Ron Paul sets sights on Nevada caucuses
Hours after the polls closed in Florida on Tuesday night, Republican presidential candidate Ron Paul was setting his sights on Nevada's upcoming caucuses, telling an enthusiastic crowd of supporters in Nevada that "we've only gotten started" despite his fourth-place finish in the Sunshine State.
The candidate, who essentially sat out the Florida primary (except to participate in two debates held there last week), congratulated Mitt Romney for his Florida victory, and told him he'd "see him soon in the caucus states."
Instead of following the primary calendar, Paul is invoking his own strategy, campaigning in states where he has the best opportunities to pick up delegates -- generally in states with proportional representation and caucuses -- and selectively investing his resources. Paul tends to do well in caucuses because turnout is often relatively low in those contests, and the staunch Libertarian has a particularly fervent base of supporters.
"We will spend our time in the caucus states because if you have an irate, tireless minority, you do very well in the caucus states," Paul said.
The Republican presidential contender also predicted he will do well in the caucus states because "you have an energized people... and actually believe in something," presumably a dig at his fellow Republican opponents Mitt Romney and Newt Gingrich.
"Tonight I saw a statistic we're in third place. When it comes to delegates that's what really counts, and we've only gotten started," Paul said.
We had "fantastic reception up in Maine," Paul said.
"Today we had three visits in Colorado," the Republican congressman told a crowd of cheering supporters, "and we had attendance well over 5,000."
Paul spoke to an enthusiastic crowd, which chanted "Ron Paul" and "end the fed" (referring to the Federal Reserve) at various points through out his speech. He spoke about the government being too large and personal freedom being too limited.
"The problem is too much government; we need more personal liberty," Paul said.
Nevada holds its caucuses Saturday. Paul placed a close second there in 2008 behind Romney.How Mitt Romney won the Florida primary

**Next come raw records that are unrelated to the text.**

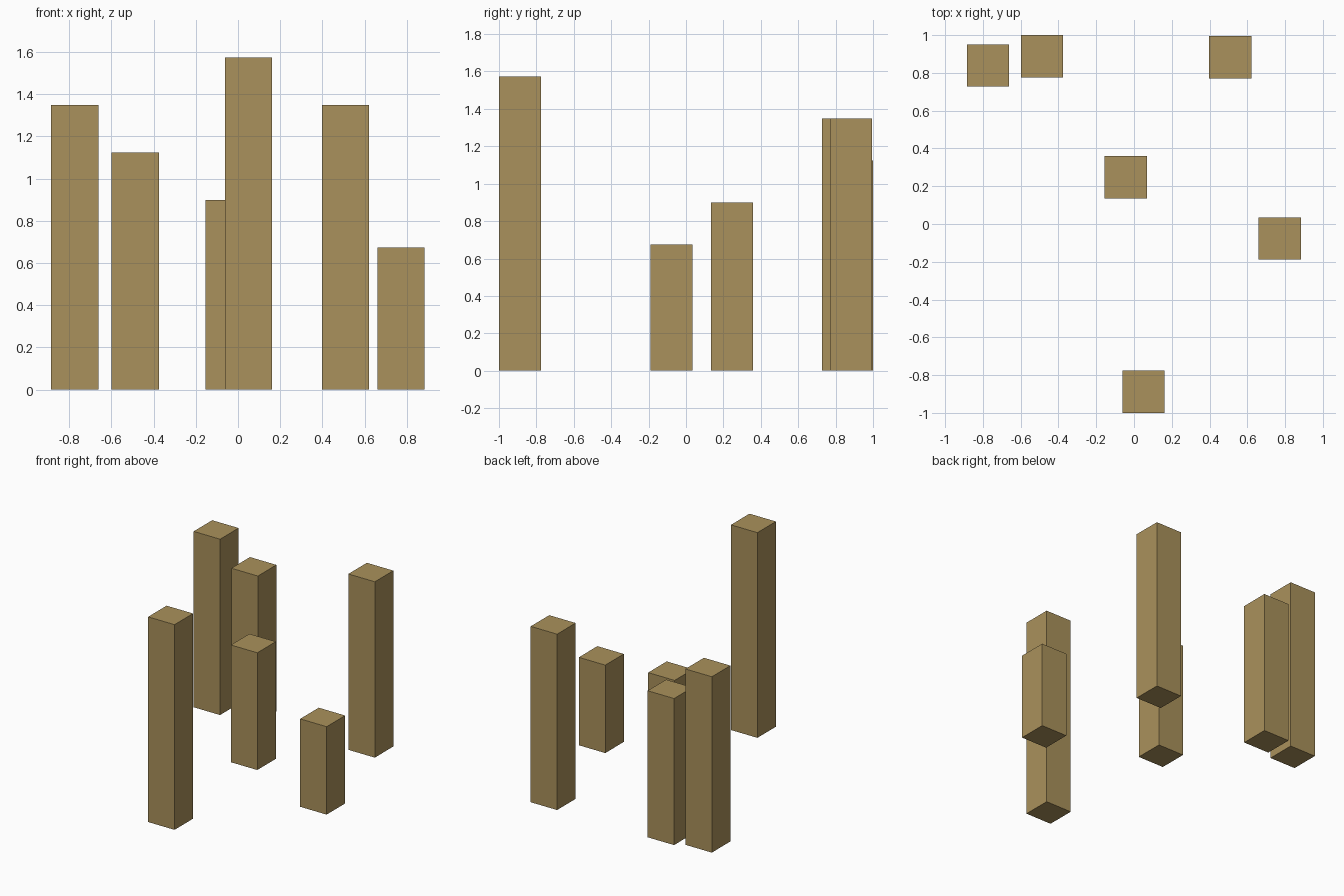
import bpy
import bmesh

if "Cube" in bpy.data.objects:
    bpy.data.objects.remove(bpy.data.objects["Cube"])

# One colour for all the posts
tan = bpy.data.materials.new("tan_wood")
tan.diffuse_color = (0.40, 0.283, 0.106, 1.0)
tan.use_nodes = True
tan.node_tree.nodes["Principled BSDF"].inputs["Base Color"].default_value = tan.diffuse_color

SIDE = 0.224  # post width; heights are whole multiples of it


def post(name, x, y, units):
    """Square post standing on the ground."""
    h = units * SIDE * 1.003
    bm = bmesh.new()
    bmesh.ops.create_cube(bm, size=1.0)
    bmesh.ops.scale(bm, vec=(SIDE, SIDE, h), verts=bm.verts)
    bmesh.ops.translate(bm, vec=(0, 0, h / 2), verts=bm.verts)
    mesh = bpy.data.meshes.new(name)
    bm.to_mesh(mesh)
    bm.free()
    mesh.materials.append(tan)
    ob = bpy.data.objects.new(name, mesh)
    ob.location = (x, y, 0)
    bpy.context.collection.objects.link(ob)


# Scattered posts: name, x, y, height in post widths
for args in [
    ("back_left_post", -0.773, 0.839, 6),
    ("back_inner_post", -0.487, 0.888, 5),
    ("middle_post", -0.043, 0.247, 4),
    ("front_tall_post", 0.050, -0.888, 7),
    ("back_right_post", 0.509, 0.882, 6),
    ("right_short_post", 0.772, -0.077, 3),
]:
    post(*args)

How many lives does Newt Gingrich have?
Video: What does big Romney win mean for Gingrich?
Map: Keys to Romney's win in Florida
Ron Paul on the campaign trail
Popular in Politics
- Officials on Benghazi: "We made mistakes, but without malice" 436 Comments
- Major immigration overhaul passes first big test
- Top IRS official to invoke 5th Amendment at congressional testimony 131 Comments
- Anthony Weiner comeback try begins: Running for NYC mayor
- U.S. IDs several men possibly responsible for Benghazi attack
- Va. GOP candidate: Planned Parenthood "more lethal" for blacks than KKK 1208 Comments
- Obama: "Full focus" is on recovery from Oklahoma tornado 91 Comments
- Poll: Most think IRS targeting was deliberate 178 Comments